--- TASK GOAL ---
Only the lines from the line containing "const strutGeometry = new" to the end of the entries, both included, belong in your answer, and each must match exactly.

--- INFORMATION ---
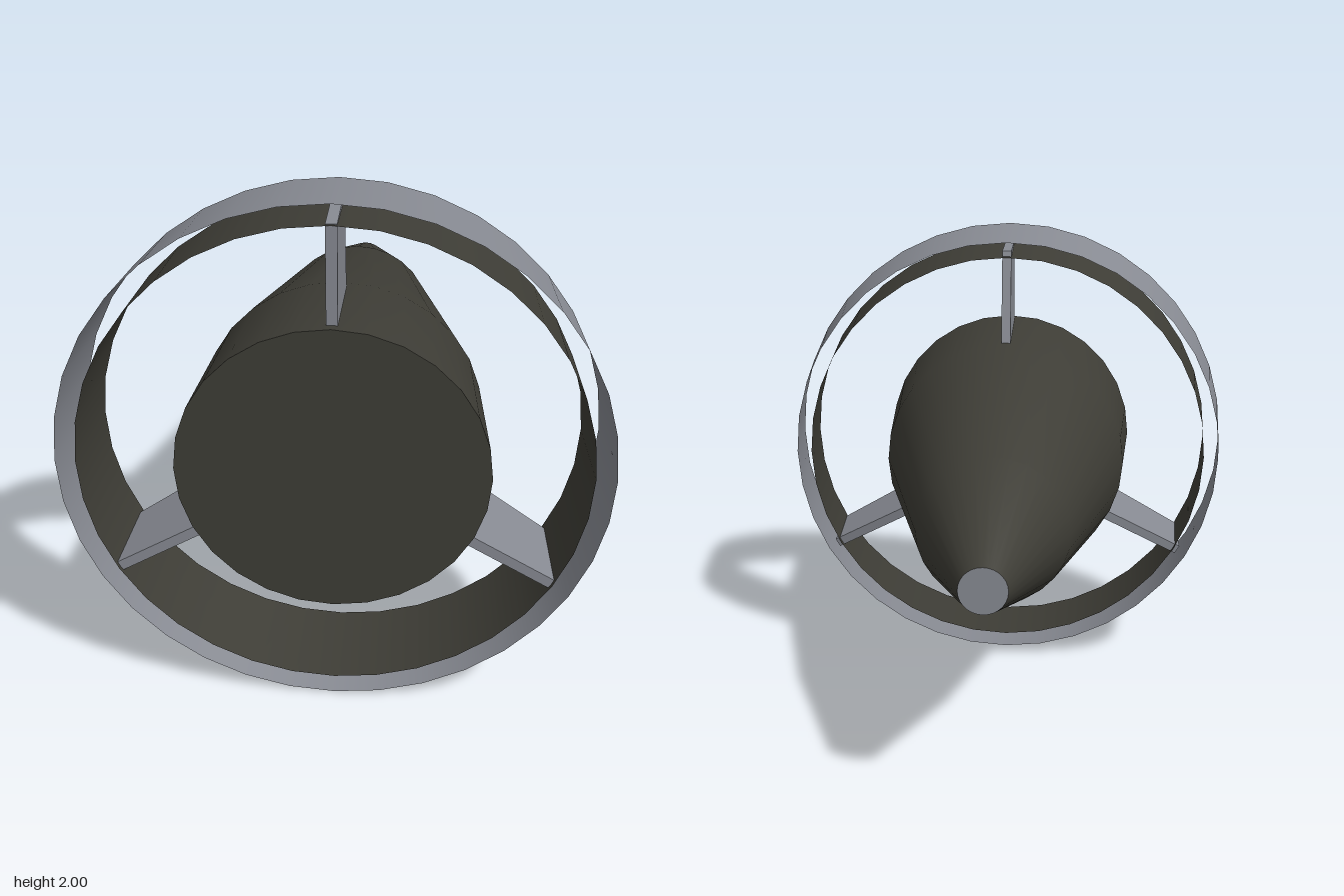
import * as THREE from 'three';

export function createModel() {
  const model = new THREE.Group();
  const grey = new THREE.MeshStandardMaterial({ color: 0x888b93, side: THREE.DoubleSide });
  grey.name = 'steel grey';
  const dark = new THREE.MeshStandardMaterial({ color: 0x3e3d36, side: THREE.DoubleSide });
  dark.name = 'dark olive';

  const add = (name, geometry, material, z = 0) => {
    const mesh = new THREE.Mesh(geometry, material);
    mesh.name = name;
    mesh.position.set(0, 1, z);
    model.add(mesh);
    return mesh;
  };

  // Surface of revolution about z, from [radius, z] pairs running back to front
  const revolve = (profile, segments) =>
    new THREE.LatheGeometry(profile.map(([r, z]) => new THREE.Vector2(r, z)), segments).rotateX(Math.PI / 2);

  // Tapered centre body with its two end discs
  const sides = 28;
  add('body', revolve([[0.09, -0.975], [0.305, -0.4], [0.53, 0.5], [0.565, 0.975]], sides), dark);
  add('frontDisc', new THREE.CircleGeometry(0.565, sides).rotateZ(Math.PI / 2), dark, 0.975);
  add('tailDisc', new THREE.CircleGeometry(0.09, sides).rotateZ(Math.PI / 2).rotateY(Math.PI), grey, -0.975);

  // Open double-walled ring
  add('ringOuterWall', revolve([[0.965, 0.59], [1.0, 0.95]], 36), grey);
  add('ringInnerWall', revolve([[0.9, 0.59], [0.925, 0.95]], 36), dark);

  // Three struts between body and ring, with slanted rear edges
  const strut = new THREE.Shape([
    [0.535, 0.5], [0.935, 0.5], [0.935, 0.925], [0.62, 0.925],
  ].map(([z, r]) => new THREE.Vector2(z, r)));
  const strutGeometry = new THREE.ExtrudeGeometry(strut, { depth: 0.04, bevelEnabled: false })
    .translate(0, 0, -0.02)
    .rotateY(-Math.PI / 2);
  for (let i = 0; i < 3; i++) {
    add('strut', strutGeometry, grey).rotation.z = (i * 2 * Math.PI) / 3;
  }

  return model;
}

--- RESULT OF THIS TASK ---
  const strutGeometry = new THREE.ExtrudeGeometry(strut, { depth: 0.04, bevelEnabled: false })
    .translate(0, 0, -0.02)
    .rotateY(-Math.PI / 2);
  for (let i = 0; i < 3; i++) {
    add('strut', strutGeometry, grey).rotation.z = (i * 2 * Math.PI) / 3;
  }

  return model;
}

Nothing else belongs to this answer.